This will not correct itself, which is why these orgs are so important. And because wealth (and value) is created so quickly and massively thanks to the internet (e.g. dropbox goes from being made in a bus station to multi-billion $ company in 5 years only happens because of the internet) that means the people who have the access and the skills have a huge advantage and we risk creating an even bigger divide in this country.
www.platform.org is an awesome concept -- I'd love it even more if there were no mention of being "TED for people of color" -- just start an awesome TED-like event and community, have a bunch of people of color and don't say anything about it. These are not "awesome people of color on stage" but simply "awesome people on stage."
view from my judge's seat at nycgenerationtech.com - proud to be a part!

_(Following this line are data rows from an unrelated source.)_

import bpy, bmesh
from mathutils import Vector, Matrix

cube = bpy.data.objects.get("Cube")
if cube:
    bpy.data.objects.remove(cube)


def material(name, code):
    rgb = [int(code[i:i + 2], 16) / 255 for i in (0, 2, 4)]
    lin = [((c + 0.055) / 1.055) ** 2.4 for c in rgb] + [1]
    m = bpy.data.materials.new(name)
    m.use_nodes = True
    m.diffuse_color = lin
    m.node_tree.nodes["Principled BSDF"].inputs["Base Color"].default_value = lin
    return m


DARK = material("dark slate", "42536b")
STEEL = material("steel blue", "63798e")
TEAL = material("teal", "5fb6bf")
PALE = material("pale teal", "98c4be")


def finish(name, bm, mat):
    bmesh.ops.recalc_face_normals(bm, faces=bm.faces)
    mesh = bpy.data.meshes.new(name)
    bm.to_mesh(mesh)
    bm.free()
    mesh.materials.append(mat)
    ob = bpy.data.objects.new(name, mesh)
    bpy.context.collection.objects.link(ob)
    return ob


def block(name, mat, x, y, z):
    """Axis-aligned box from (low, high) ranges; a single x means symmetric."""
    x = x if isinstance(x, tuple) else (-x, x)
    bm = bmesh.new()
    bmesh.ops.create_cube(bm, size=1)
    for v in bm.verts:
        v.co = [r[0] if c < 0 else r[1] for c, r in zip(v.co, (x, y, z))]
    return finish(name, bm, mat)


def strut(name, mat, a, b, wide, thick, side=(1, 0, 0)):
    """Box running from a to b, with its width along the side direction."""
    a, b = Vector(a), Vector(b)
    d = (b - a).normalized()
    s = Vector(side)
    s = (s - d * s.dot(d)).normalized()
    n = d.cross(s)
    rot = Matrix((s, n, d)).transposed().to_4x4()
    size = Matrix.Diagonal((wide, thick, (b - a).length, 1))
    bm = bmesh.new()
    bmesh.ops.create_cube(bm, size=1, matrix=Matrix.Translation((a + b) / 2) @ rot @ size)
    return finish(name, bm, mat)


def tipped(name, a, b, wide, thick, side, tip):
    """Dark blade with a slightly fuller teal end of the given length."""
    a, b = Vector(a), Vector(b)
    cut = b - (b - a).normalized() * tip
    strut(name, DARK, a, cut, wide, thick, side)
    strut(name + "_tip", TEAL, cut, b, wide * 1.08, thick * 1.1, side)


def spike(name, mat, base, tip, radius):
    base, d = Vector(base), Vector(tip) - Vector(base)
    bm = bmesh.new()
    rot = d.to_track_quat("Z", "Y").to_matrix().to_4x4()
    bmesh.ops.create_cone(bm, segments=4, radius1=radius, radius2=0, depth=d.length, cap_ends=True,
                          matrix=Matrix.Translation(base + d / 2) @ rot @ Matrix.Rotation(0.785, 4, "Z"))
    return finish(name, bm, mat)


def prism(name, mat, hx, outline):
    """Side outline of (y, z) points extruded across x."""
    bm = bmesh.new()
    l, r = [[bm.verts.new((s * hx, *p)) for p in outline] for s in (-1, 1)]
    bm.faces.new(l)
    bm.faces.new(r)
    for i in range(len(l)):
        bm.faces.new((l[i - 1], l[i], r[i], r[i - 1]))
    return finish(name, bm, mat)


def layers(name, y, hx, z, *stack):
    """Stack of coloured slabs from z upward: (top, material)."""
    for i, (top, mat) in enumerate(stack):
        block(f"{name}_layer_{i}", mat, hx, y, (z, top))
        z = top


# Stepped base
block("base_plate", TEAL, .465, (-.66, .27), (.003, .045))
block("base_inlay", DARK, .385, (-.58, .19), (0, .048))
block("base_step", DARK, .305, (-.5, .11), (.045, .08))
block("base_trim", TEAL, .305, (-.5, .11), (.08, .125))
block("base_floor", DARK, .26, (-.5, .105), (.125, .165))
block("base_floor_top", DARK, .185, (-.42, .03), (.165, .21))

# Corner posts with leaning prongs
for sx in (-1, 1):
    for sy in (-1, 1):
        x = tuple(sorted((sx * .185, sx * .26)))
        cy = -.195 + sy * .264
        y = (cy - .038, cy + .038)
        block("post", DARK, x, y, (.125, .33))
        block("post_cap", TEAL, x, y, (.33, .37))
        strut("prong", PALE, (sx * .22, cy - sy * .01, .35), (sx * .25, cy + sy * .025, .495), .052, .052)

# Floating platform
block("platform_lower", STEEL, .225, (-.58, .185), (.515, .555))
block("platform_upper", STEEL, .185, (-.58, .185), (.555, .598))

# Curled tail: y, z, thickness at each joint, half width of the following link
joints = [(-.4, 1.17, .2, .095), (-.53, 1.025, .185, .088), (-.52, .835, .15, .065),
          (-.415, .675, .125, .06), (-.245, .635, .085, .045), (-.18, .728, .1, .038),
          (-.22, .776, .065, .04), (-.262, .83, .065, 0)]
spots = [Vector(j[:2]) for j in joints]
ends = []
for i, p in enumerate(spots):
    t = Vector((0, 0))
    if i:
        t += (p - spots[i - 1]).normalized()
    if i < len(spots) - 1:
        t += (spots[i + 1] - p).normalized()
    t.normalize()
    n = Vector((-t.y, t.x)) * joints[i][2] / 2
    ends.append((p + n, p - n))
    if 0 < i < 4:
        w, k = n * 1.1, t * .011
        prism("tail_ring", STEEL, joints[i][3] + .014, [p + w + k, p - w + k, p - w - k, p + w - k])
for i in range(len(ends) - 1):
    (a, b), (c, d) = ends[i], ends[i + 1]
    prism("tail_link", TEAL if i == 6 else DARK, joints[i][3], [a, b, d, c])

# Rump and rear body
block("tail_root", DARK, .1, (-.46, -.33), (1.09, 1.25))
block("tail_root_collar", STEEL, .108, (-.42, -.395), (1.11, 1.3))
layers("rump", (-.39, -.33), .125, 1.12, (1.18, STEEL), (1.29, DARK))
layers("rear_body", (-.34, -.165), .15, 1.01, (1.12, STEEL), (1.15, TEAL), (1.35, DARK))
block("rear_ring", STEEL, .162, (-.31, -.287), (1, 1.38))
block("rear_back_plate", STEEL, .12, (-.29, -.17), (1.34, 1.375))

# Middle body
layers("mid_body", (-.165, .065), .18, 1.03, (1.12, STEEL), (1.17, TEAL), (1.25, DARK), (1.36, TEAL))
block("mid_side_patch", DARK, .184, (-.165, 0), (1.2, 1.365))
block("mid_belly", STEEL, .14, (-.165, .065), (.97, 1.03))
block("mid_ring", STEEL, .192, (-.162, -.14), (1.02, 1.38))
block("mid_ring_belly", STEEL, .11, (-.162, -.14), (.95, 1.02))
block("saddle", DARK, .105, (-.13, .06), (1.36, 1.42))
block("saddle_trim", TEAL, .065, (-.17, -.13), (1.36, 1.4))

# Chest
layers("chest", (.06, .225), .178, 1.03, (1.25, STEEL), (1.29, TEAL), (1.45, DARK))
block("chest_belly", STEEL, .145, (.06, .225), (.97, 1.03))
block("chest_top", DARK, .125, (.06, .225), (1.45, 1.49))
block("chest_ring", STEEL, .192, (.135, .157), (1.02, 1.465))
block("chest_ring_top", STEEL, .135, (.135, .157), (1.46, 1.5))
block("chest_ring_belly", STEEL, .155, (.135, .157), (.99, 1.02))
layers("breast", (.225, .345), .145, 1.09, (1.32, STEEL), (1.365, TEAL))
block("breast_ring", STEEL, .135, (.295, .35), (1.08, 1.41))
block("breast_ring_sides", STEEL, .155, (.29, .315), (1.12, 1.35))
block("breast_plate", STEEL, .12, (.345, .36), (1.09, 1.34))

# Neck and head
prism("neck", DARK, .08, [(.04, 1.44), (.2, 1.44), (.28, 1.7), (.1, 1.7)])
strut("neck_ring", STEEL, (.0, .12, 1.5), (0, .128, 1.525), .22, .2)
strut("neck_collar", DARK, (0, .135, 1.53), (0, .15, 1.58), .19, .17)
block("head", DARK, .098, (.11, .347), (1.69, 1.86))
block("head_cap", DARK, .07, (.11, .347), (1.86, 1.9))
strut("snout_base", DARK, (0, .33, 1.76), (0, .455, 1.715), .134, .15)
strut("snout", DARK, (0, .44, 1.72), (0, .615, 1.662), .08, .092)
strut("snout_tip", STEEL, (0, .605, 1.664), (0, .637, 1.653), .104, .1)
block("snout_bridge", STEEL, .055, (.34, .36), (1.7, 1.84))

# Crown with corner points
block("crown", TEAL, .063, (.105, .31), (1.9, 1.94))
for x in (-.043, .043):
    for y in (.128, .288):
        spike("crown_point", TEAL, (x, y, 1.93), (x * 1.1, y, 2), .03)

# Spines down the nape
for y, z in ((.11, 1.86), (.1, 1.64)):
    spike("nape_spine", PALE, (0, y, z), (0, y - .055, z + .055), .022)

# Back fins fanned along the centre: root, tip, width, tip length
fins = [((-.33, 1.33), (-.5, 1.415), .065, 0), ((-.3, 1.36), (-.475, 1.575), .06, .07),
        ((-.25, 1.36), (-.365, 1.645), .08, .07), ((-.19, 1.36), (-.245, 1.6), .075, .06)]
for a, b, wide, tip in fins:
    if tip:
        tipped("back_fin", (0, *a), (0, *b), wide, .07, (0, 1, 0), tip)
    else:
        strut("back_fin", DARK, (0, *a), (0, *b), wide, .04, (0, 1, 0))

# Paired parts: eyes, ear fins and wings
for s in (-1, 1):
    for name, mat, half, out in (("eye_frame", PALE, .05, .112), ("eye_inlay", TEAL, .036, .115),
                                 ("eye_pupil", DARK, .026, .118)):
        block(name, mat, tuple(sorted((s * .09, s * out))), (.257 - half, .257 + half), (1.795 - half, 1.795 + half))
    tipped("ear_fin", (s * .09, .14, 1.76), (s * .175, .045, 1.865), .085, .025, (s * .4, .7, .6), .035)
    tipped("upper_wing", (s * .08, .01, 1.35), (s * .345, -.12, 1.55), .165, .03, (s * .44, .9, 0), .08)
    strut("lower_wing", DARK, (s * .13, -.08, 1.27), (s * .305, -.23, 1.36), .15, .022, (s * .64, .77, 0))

Katy, it's all good. It's been happening for years now and fortunately people are getting better about at least citing. Even Gawker has grudgingly started putting "via reddit" at the bottom of articles they've harvested. There's really nothing that can be done about it, but hope people do the right thing. Social media platforms like reddit, twitter, tumblr, etc are always going to be able to discover and create new content faster and more creatively than even a room full of the smartest, wittiest, best-smelling editors and writers.
It is invisible because I do not have one.
Phonecalls are the devil. Really you just need my email, so I'm in the habit of collecting a card from someone and pinging them there OR just emailing them from my smartphone right on the spot. Ta-Da! No cards. But if you insist on carrying some deadtree in your pocket just go to moocards and be done with it.
A friend of mine recently hypothesized that companies like Google and Apple are the General Motors and AIG of our generation — that they may one day grow to be so large that they'll be deemed "too big to fail," and their collapse could have serious ramifications for the global economy. Do you think there's some validity to that idea?
(Also relevant: Books are the new business cards.)
Interesting.... I've never really thought of this. My *hope* is that software + hardware companies are difference from auto manuf. and insurance, but given how much the world depends on Google (and to some extent Apple) I see what you're saying. Let's hope they keep printing money? I'd be more concerned about the GOOG only because there is so much of our everyday lives (private and public) tied into google that it feels much more likely to be a 'too big to fail' candidate.... Way to bring me down, KimboSlyce.
Yes, but I'm lucky because the founders I meet with tend to be really amazing. Doing signings at the first few book events has been like doing open office hours to some extent because there are so many hungry entrepreneurs who I love chatting up. I'm hopelessly addicted to coffee, though, so that probably helps, too. Biggie taught me to always stay hungry, like I'm an intern, and treat every day like it's my first day -- so it does feel pretty much the same, even though I'm definitely older and have more senior moments these days.
Some added context: In his question, Leroy is referring to Paul Graham, the founder of Y Combinator.
Yes, you bring up a good point. There's a great John Gilmore quote about this "The Net interprets censorship as damage and routes around it."
The internet is a resourceful platform, but we as humans are also pretty damn resourceful. One way or another, just like Chinese activists circumvent the "Great Firewall" every day, people will continue to find ways to keep the internet going and keep getting to the ideas they want to express and consume.